That’s exactly what The Patron Project, a panel discussion at TRI Studios in San Rafael, aimed to find out. Musicians Bob Weir (The Grateful Dead), Jerry Harrison (Talking Heads), Sammy Hagar (Van Halen), and Lukas Nelson (Promise of the Real) sat down with reps from Dolby, RedBull, EMI, Pandora, and Microsoft.
The result was a brilliant dialogue about the changing face of sponsorship and how brands engage with their target audiences. Much of the discussion involved the renewed use of an old term, “patronage”, as opposed to “sponsorship”. The important distinction made was the level of authenticity and dedication in such a partnership. The panelists made it clear that with the changing state of the music industry, artists now depend more and more brands as a source of support. The general consensus from both sides was a desire for more meaningful, long-term relationships between artists and brands.
Five quotes capture the spirit and main points of the discussion:
“You become cool by integration, not association.”-Gunnar Larson, Director of Music, Dolby Laboratories.
“The concept of selling out doesn’t exist anymore. Patronage helps the artist in ways record labels can’t anymore.”-Lukas Nelson, Musician, Promise of the Real.

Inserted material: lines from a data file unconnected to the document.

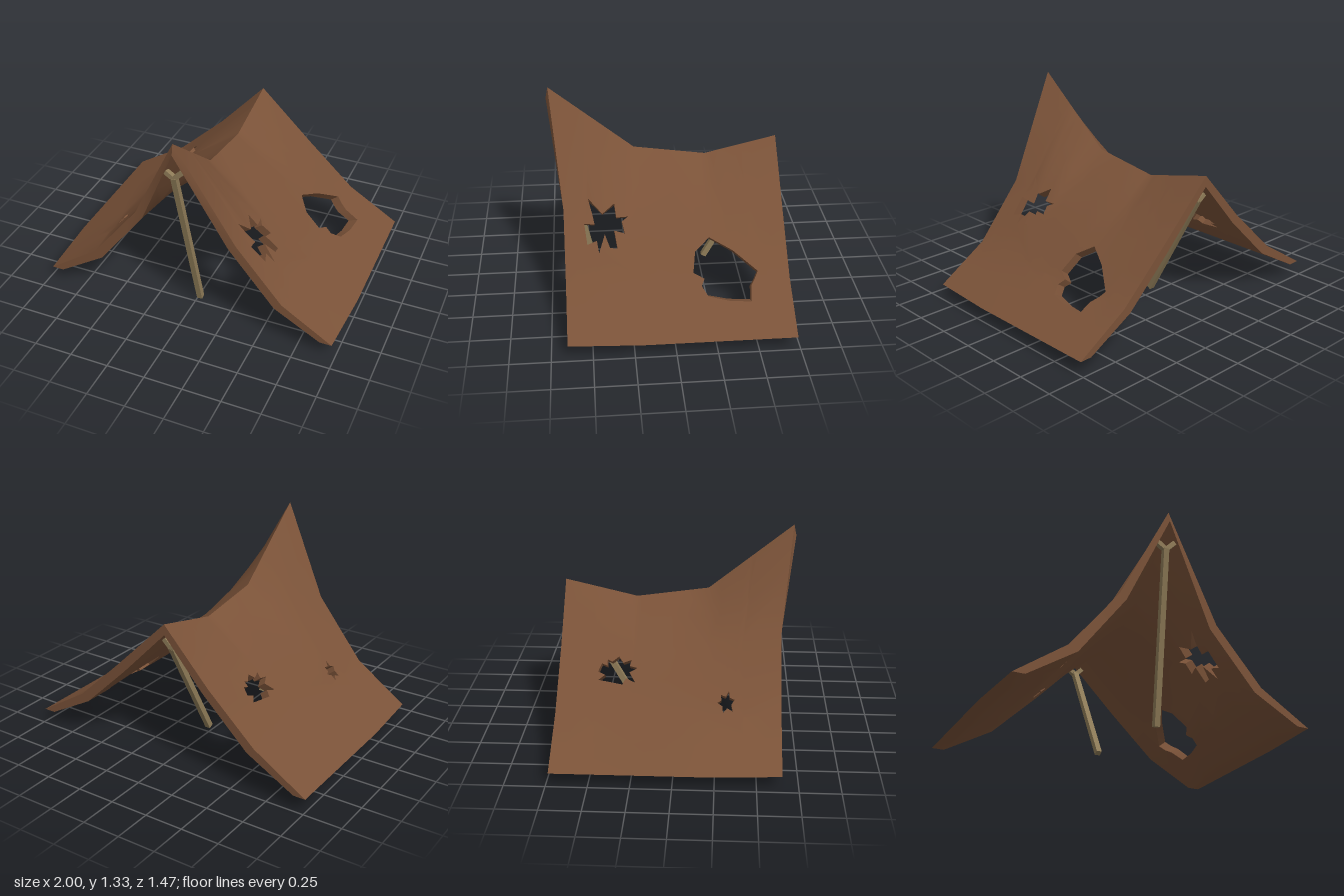
import * as THREE from 'three';
import { toCreasedNormals } from 'three/addons/utils/BufferGeometryUtils.js';

const hide = new THREE.MeshStandardMaterial({ color: 0x7a5238 });
const wood = new THREE.MeshStandardMaterial({ color: 0x8f7c58 });

// Control grid of the sheet: columns across x, rows from back to front
const cols = [-1, -0.65, -0.33, -0.02, 0.35, 0.66, 1];
const innerCols = [-0.92, -0.6, -0.285, -0.02, 0.3, 0.61, 0.92];
const rows = [-0.73, -0.27, 0.19, 0.65];
const heights = [
  [0.09, 0.31, 0.61, 0.95, 0.59, 0.30, 0.09],
  [0.09, 0.31, 0.61, 0.84, 0.57, 0.30, 0.09],
  [0.09, 0.32, 0.64, 0.905, 0.59, 0.30, 0.09],
  [0.09, 0.33, 0.73, 1.335, 0.66, 0.30, 0.09],
];
const drop = [0, 0.04, 0.035, 0.07, 0.035, 0.04, 0];

// Torn holes as [x, z] outlines
const holes = [
  [[0.45, -0.25], [0.52, -0.39], [0.625, -0.535], [0.70, -0.485], [0.79, -0.475], [0.78, -0.34],
    [0.75, -0.215], [0.69, -0.18], [0.65, -0.2], [0.62, -0.135], [0.52, -0.155]],
  [[0.35, 0.25], [0.375, 0.29], [0.43, 0.275], [0.42, 0.34], [0.50, 0.325], [0.50, 0.37], [0.44, 0.40],
    [0.525, 0.44], [0.47, 0.45], [0.49, 0.51], [0.40, 0.525], [0.40, 0.46], [0.30, 0.49], [0.35, 0.41],
    [0.30, 0.33], [0.36, 0.325]],
  [[-0.49, -0.48], [-0.465, -0.44], [-0.45, -0.485], [-0.41, -0.465], [-0.42, -0.43], [-0.39, -0.43],
    [-0.40, -0.40], [-0.375, -0.36], [-0.405, -0.33], [-0.39, -0.28], [-0.42, -0.29], [-0.43, -0.24],
    [-0.45, -0.29], [-0.50, -0.25], [-0.48, -0.31], [-0.51, -0.33]],
  [[-0.60, 0.26], [-0.59, 0.285], [-0.565, 0.28], [-0.575, 0.31], [-0.55, 0.33], [-0.58, 0.335],
    [-0.59, 0.365], [-0.61, 0.345], [-0.64, 0.355], [-0.625, 0.32], [-0.645, 0.295], [-0.615, 0.29]],
];

function locate(list, t) {
  let i = 0;
  while (i < list.length - 2 && t > list[i + 1]) i++;
  return [i, (t - list[i]) / (list[i + 1] - list[i])];
}

// Point on the outer or inner face above sheet coordinates (u, v)
function surfacePoint({ x: u, y: v }, inner) {
  const [i, s] = locate(cols, u), [j, t] = locate(rows, v);
  const mix = (a, b, k) => a + (b - a) * k;
  const corner = (a) => mix(heights[j][a], heights[j + 1][a], t);
  const lift = i === 2 ? s : i === 3 ? 1 - s : 0;
  const front = Math.max(0, (v - 0.19) / 0.46);
  const x = inner ? mix(innerCols[i], innerCols[i + 1], s) : u;
  const y = mix(corner(i), corner(i + 1), s) - (inner ? mix(drop[i], drop[i + 1], s) : 0);
  return [x * (1 - 0.025 * front), y, v + lift * front * (inner ? 0.085 : 0.07)];
}

// Grid lines (with midlines) along which the sheet bends
const withMids = (a) => a.slice(1).flatMap((b, i) => [(a[i] + b) / 2, b]).slice(0, -1);
const lines = [...withMids(cols).map((c) => ['x', c]), ...withMids(rows).map((c) => ['y', c])];

// Split a convex polygon in two along a grid line
function split(poly, [axis, c]) {
  const low = [], high = [];
  poly.forEach((p, k) => {
    const q = poly[(k + 1) % poly.length];
    const a = p[axis] - c, b = q[axis] - c;
    if (a <= 1e-9) low.push(p);
    if (a >= -1e-9) high.push(p);
    if (Math.abs(a) > 1e-9 && Math.abs(b) > 1e-9 && a * b < 0) {
      const m = p.clone().lerp(q, a / (a - b));
      low.push(m);
      high.push(m);
    }
  });
  return [low, high].filter((r) => r.length > 2 && Math.abs(THREE.ShapeUtils.area(r)) > 1e-9);
}

function sheetGeometry() {
  const toLoop = (pts, clockwise) => {
    const loop = pts.map(([x, z]) => new THREE.Vector2(x, z));
    return THREE.ShapeUtils.isClockWise(loop) === clockwise ? loop : loop.reverse();
  };
  const outline = toLoop([[-1, -0.73], [1, -0.73], [1, 0.65], [-1, 0.65]], false);
  const cuts = holes.map((h) => toLoop(h, true));
  const all = [outline, ...cuts].flat();
  const positions = [];
  const tri = (...pts) => pts.forEach((p) => positions.push(...p));

  // Outer and inner faces
  let polys = THREE.ShapeUtils.triangulateShape(outline, cuts).map((f) => f.map((i) => all[i]));
  for (const line of lines) polys = polys.flatMap((p) => split(p, line));
  for (const poly of polys) {
    if (THREE.ShapeUtils.isClockWise(poly)) poly.reverse();
    const top = poly.map((p) => surfacePoint(p, false));
    const under = poly.map((p) => surfacePoint(p, true));
    for (let k = 1; k < poly.length - 1; k++) {
      tri(top[0], top[k + 1], top[k]);
      tri(under[0], under[k], under[k + 1]);
    }
  }

  // Thickness around the rim and the holes
  for (const loop of [outline, ...cuts]) {
    loop.forEach((a, k) => {
      const b = loop[(k + 1) % loop.length];
      const ts = lines.map(([axis, c]) => (c - a[axis]) / (b[axis] - a[axis]))
        .filter((t) => t > 1e-6 && t < 1 - 1e-6).sort((m, n) => m - n);
      const pts = [0, ...ts, 1].map((t) => a.clone().lerp(b, t));
      for (let n = 0; n < pts.length - 1; n++) {
        const [A, B] = [pts[n], pts[n + 1]].map((p) => surfacePoint(p, false));
        const [C, D] = [pts[n], pts[n + 1]].map((p) => surfacePoint(p, true));
        tri(A, B, D);
        tri(A, D, C);
      }
    });
  }
  const geo = new THREE.BufferGeometry();
  geo.setAttribute('position', new THREE.Float32BufferAttribute(positions, 3));
  return toCreasedNormals(geo, 0.6);
}

// Square stick between two points
function stick(name, from, to, width) {
  const a = new THREE.Vector3(...from), b = new THREE.Vector3(...to);
  const dir = b.clone().sub(a);
  const mesh = new THREE.Mesh(new THREE.BoxGeometry(width, dir.length(), width), wood);
  mesh.position.copy(a).add(b).multiplyScalar(0.5);
  mesh.quaternion.setFromUnitVectors(new THREE.Vector3(0, 1, 0), dir.normalize());
  mesh.name = name;
  return mesh;
}

// Pole with a forked top
function forkedPole(name, foot, top) {
  const group = new THREE.Group();
  group.name = name;
  const [x, y, z] = top;
  group.add(
    stick('shaft', foot, top, 0.036),
    stick('rightProng', [x, y - 0.005, z], [x - 0.06, y + 0.035, z], 0.03),
    stick('leftProng', [x, y - 0.005, z], [x + 0.06, y + 0.055, z], 0.03),
  );
  return group;
}

export function createModel() {
  const model = new THREE.Group();
  model.name = 'tent';
  const sheet = new THREE.Mesh(sheetGeometry(), hide);
  sheet.name = 'hideCover';
  model.add(
    sheet,
    forkedPole('frontPole', [0.015, 0.005, 0.45], [-0.03, 1.085, 0.69]),
    forkedPole('backPole', [-0.02, 0.065, -0.275], [-0.025, 0.78, -0.665]),
  );
  return model;
}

“Sometimes your best brand strategy is not to be loud about you, but about the music.”-Jason Fisher, Digital Marketing Manager, Red Bull Media House.

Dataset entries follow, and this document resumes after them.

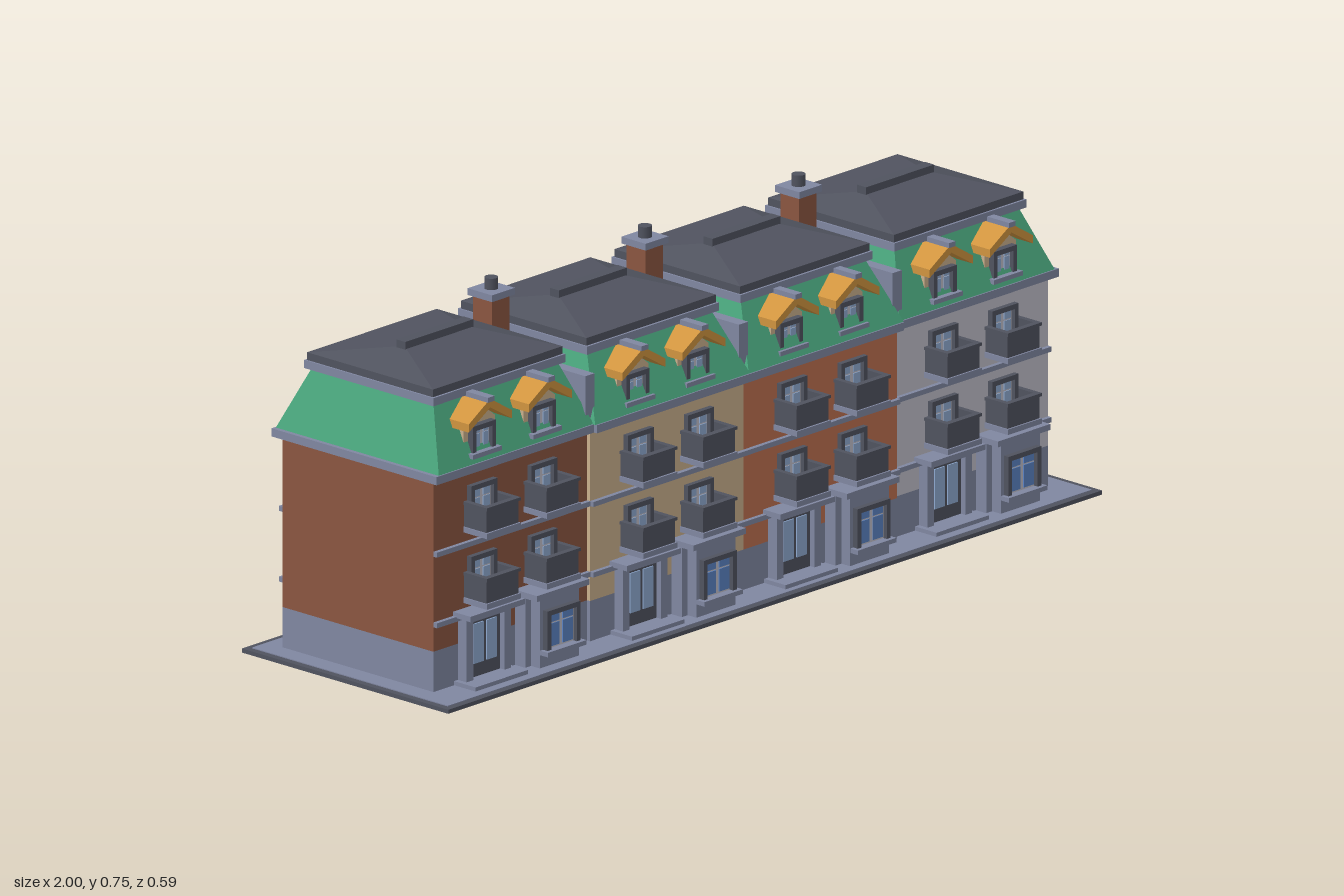
import * as THREE from 'three';

const mat = (name, color) => {
  const m = new THREE.MeshStandardMaterial({ color });
  m.name = name;
  return m;
};

export function createModel() {
  const slate = mat('slate stone', 0x8087a1);
  const dark = mat('dark grey', 0x50535f);
  const green = mat('copper green', 0x49a57c);
  const brown = mat('brown brick', 0x8b5641);
  const beige = mat('beige plaster', 0xcab08d);
  const brick = mat('orange brick', 0xbd6f50);
  const pale = mat('pale grey', 0xc0bfca);
  const wood = mat('orange wood', 0xd0943f);
  const glass = mat('light glass', 0x8ea9d0);
  const blue = mat('blue glass', 0x5a83c4);

  const model = new THREE.Group();
  model.name = 'terrace';

  const add = (parent, name, geometry, material) => {
    const mesh = new THREE.Mesh(geometry, material);
    mesh.name = name;
    parent.add(mesh);
    return mesh;
  };
  const group = (parent, name, x = 0, y = 0, z = 0) => {
    const g = new THREE.Group();
    g.name = name;
    g.position.set(x, y, z);
    parent.add(g);
    return g;
  };
  // Box given by its limits on each axis
  const box = (parent, name, material, x0, x1, y0, y1, z0, z1) => {
    const mesh = add(parent, name, new THREE.BoxGeometry(x1 - x0, y1 - y0, z1 - z0), material);
    mesh.position.set((x0 + x1) / 2, (y0 + y1) / 2, (z0 + z1) / 2);
    return mesh;
  };
  // Box whose top face shrinks to the half sizes tx, tz
  const taper = (parent, name, material, bx, bz, tx, tz, y0, y1) => {
    const geo = new THREE.BoxGeometry(2 * bx, y1 - y0, 2 * bz);
    const p = geo.attributes.position;
    for (let i = 0; i < p.count; i++) {
      if (p.getY(i) > 0) p.setXYZ(i, Math.sign(p.getX(i)) * tx, p.getY(i), Math.sign(p.getZ(i)) * tz);
    }
    geo.computeVertexNormals();
    const mesh = add(parent, name, geo, material);
    mesh.position.y = (y0 + y1) / 2;
    return mesh;
  };

  // Two-pane window standing on local z = 0 and facing +z
  const makeWindow = (parent, name, x, y, z, w, h, pane, sill = true) => {
    const g = group(parent, name, x, y, z);
    const b = 0.011;
    box(g, 'surroundHead', dark, -w / 2, w / 2, h - b, h, -0.004, 0.012);
    box(g, 'frame', pale, -w / 2 + b, w / 2 - b, 0, h - b, -0.004, 0.002);
    for (const s of [-1, 1]) {
      const e = s * (w / 2 - b / 2);
      box(g, 'surroundSide', dark, e - b / 2, e + b / 2, 0, h - b, -0.004, 0.012);
      const c = s * (w / 4 - b / 2 + 0.001);
      const pw = w / 4 - b / 2 - 0.004;
      box(g, 'lowerPane', pane, c - pw, c + pw, 0.004, h * 0.62, 0, 0.004);
      box(g, 'upperPane', pane, c - pw, c + pw, h * 0.66, h - b - 0.003, 0, 0.004);
    }
    if (sill) box(g, 'sill', slate, -w / 2 - 0.009, w / 2 + 0.009, -0.01, 0, -0.004, 0.021);
    return g;
  };

  // Balcony with solid front and side panels
  const makeBalcony = (parent, x, y, z) => {
    const g = group(parent, 'balcony', x, y, z);
    box(g, 'slab', slate, -0.052, 0.052, 0, 0.012, -0.004, 0.068);
    box(g, 'frontPanel', dark, -0.049, 0.049, 0.012, 0.061, 0.056, 0.064);
    box(g, 'frontRail', dark, -0.052, 0.052, 0.061, 0.068, 0.054, 0.068);
    for (const s of [-1, 1]) {
      box(g, 'sidePanel', dark, s * 0.045 - 0.004, s * 0.045 + 0.004, 0.012, 0.061, 0, 0.056);
      box(g, 'sideRail', dark, s * 0.046 - 0.006, s * 0.046 + 0.006, 0.061, 0.068, 0, 0.054);
    }
  };

  // Entrance with steps, glazed double door and canopy
  const makeDoor = (parent, x, z) => {
    const g = group(parent, 'entrance', x, 0, z);
    box(g, 'step', slate, -0.08, 0.08, 0.008, 0.02, -0.004, 0.062);
    box(g, 'doorLeaf', dark, -0.05, 0.05, 0.02, 0.148, -0.004, 0.012);
    for (const s of [-1, 1]) {
      box(g, 'doorGlass', glass, s * 0.02 - 0.015, s * 0.02 + 0.015, 0.05, 0.138, 0.011, 0.015);
      box(g, 'pilaster', slate, s * 0.058 - 0.01, s * 0.058 + 0.01, 0.018, 0.158, -0.004, 0.025);
    }
    box(g, 'lintel', slate, -0.068, 0.068, 0.148, 0.162, -0.004, 0.025);
    box(g, 'canopy', slate, -0.083, 0.083, 0.162, 0.174, -0.004, 0.05);
  };

  // Projecting ground-floor bay
  const makeBay = (parent, x, z) => {
    const g = group(parent, 'bay', x, 0, z);
    box(g, 'bayBody', slate, -0.06, 0.06, 0.008, 0.165, -0.004, 0.055);
    for (const s of [-1, 1]) box(g, 'bayPier', slate, s * 0.064 - 0.014, s * 0.064 + 0.014, 0.008, 0.165, -0.004, 0.03);
    box(g, 'bayCornice', slate, -0.08, 0.08, 0.165, 0.178, -0.004, 0.066);
    makeWindow(g, 'bayWindow', 0, 0.05, 0.056, 0.1, 0.087, blue);
  };

  // Gabled roof window
  const makeDormer = (parent, x) => {
    const g = group(parent, 'dormer', x, 0, 0);
    const wall = new THREE.Shape();
    wall.moveTo(-0.048, 0.505);
    wall.lineTo(0.048, 0.505);
    wall.lineTo(0.048, 0.577);
    wall.lineTo(0, 0.615);
    wall.lineTo(-0.048, 0.577);
    const body = add(g, 'dormerWall', new THREE.ExtrudeGeometry(wall, { depth: 0.09, bevelEnabled: false }), beige);
    body.position.z = 0.105;
    makeWindow(g, 'dormerWindow', 0, 0.515, 0.198, 0.07, 0.058, glass);
    for (const s of [-1, 1]) {
      const slope = new THREE.Shape();
      const pts = [[0, 0.612], [0.066, 0.572], [0.066, 0.59], [0, 0.631]].map(([px, py]) => new THREE.Vector2(s * px, py));
      slope.setFromPoints(pts);
      const roof = add(g, 'dormerRoof', new THREE.ExtrudeGeometry(slope, { depth: 0.117, bevelEnabled: false }), wood);
      roof.position.z = 0.11;
    }
    box(g, 'dormerRidge', slate, -0.01, 0.01, 0.625, 0.636, 0.13, 0.23);
  };

  // Pavement
  box(model, 'groundSlab', dark, -1, 1, 0, 0.009, -0.297, 0.297);
  box(model, 'pavement', slate, -0.985, 0.985, 0.004, 0.011, -0.282, 0.282);

  const houses = [
    { x: -0.705, wall: brown, out: 0 },
    { x: -0.235, wall: beige, out: 0.008 },
    { x: 0.235, wall: brick, out: 0.008 },
    { x: 0.705, wall: pale, out: 0 },
  ];
  for (const { x, wall, out } of houses) {
    const h = group(model, 'house', x);
    const zf = 0.198 + out;
    const zb = -0.237 - out;
    box(h, 'plinth', slate, -0.235, 0.235, 0.008, 0.1, zb, zf);
    box(h, 'walls', wall, -0.235, 0.235, 0.1, 0.478, zb, zf);
    for (const y of [0.154, 0.31]) {
      box(h, 'frontBand', slate, -0.235, 0.235, y, y + 0.011, zf - 0.004, zf + 0.01);
      box(h, 'backBand', slate, -0.235, 0.235, y, y + 0.011, zb - 0.01, zb + 0.004);
    }

    // Roof, centred on the depth of the walls
    const r = group(h, 'roof', 0, 0, (zf + zb) / 2);
    const hz = (zf - zb) / 2;
    const outer = Math.abs(x) > 0.5 ? 0.012 * Math.sign(x) : 0;
    box(r, 'eaves', slate, -0.235 + Math.min(outer, 0), 0.235 + Math.max(outer, 0), 0.475, 0.493, -hz - 0.02, hz + 0.02);
    taper(r, 'mansard', green, 0.237, hz + 0.017, 0.19, 0.175, 0.493, 0.627);
    box(r, 'upperCornice', slate, -0.202, 0.202, 0.627, 0.645, -0.186, 0.186);
    box(r, 'roofEdge', dark, -0.198, 0.198, 0.645, 0.662, -0.181, 0.181);
    taper(r, 'hippedTop', dark, 0.198, 0.181, 0.1, 0.012, 0.662, 0.69);
    box(r, 'ridgeCap', dark, -0.104, 0.104, 0.68, 0.706, -0.013, 0.013);

    // Front openings
    makeDoor(h, -0.092, zf);
    makeBay(h, 0.092, zf);
    const back = group(h, 'backFacade', 0, 0, zb);
    back.rotation.y = Math.PI;
    for (const dx of [-0.092, 0.092]) {
      for (const y of [0.186, 0.342]) {
        makeBalcony(h, dx, y, zf);
        makeWindow(h, 'balconyWindow', dx, y + 0.012, zf, 0.08, 0.089, glass, false);
      }
      makeDormer(h, dx);
      for (const y of [0.045, 0.2, 0.356]) makeWindow(back, 'backWindow', dx, y, 0, 0.082, 0.087, blue);
    }
  }

  // Party walls with chimneys between the roofs
  for (const x of [-0.47, 0, 0.47]) {
    const c = group(model, 'chimneyStack', x, 0, -0.078);
    box(c, 'partyWall', slate, -0.014, 0.014, 0.475, 0.6, -0.176, 0.284);
    box(c, 'chimney', brown, -0.027, 0.027, 0.595, 0.712, -0.027, 0.027);
    box(c, 'chimneyCap', slate, -0.035, 0.035, 0.712, 0.727, -0.035, 0.035);
    const pot = add(c, 'chimneyPot', new THREE.CylinderGeometry(0.015, 0.015, 0.026, 12), dark);
    pot.position.y = 0.739;
  }
  return model;
}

“A sponsor is buying the artist, a patron is genuinely interested in the artist.”-Bob Weir, Musician, The Grateful Dead.
“People have emotional connections with music. Brands can harness this emotional power and use it to their advantage.”-Dax Kimbrough, Former Director of Brand Partnerships, EMI Music / Capitol Records.
The music industry is a “ground zero” for the changing nature of the relationship between brands and artists. Examples like the Re:Generation Project – which was sponsored by Hyundai and which facilitated unexpected collaborations between young DJs like Skrillex and Pretty Lights with heros of other genres like The Doors and Ralph Stanley – demonstrate the potential for different groups to build deep authentic relationships around sponsorship. Those relationships can produce not just great marketing campaigns, but incredible creative outputs.

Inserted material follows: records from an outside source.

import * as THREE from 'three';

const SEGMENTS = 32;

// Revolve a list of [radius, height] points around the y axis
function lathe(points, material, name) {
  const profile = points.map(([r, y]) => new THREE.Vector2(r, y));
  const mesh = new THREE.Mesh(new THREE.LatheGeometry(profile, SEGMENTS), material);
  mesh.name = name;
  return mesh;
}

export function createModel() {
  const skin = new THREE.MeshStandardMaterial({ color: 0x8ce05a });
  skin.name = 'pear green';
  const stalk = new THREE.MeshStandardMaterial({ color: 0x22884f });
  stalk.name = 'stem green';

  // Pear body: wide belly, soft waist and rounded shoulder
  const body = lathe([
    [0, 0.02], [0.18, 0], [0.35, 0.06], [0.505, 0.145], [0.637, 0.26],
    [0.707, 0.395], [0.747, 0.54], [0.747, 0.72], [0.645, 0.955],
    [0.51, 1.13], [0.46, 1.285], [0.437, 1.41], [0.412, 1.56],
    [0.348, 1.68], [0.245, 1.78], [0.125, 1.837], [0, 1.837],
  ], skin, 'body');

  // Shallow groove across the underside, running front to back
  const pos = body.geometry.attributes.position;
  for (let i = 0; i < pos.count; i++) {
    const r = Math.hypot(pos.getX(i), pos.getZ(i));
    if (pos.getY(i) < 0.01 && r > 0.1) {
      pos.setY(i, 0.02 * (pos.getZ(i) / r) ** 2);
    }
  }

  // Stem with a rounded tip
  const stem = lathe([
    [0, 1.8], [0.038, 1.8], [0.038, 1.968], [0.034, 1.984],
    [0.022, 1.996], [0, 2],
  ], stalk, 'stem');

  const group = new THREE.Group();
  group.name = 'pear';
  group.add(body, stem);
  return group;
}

After the discussion, the brand reps exited the stage and the seasoned rockstars picked up their instruments for an amazing, intimate live performance in an acoustically immaculate recording space. They played classic rock ‘n’ roll tunes such as “Mustang Sally”, along with songs from each respective artist’s career.
It was a reminder of why we had all gathered for discussion – and why this particular discussion was so important to the future of artistic production – serious talent deserves to be heard.
Photographer: Michael O’Donnell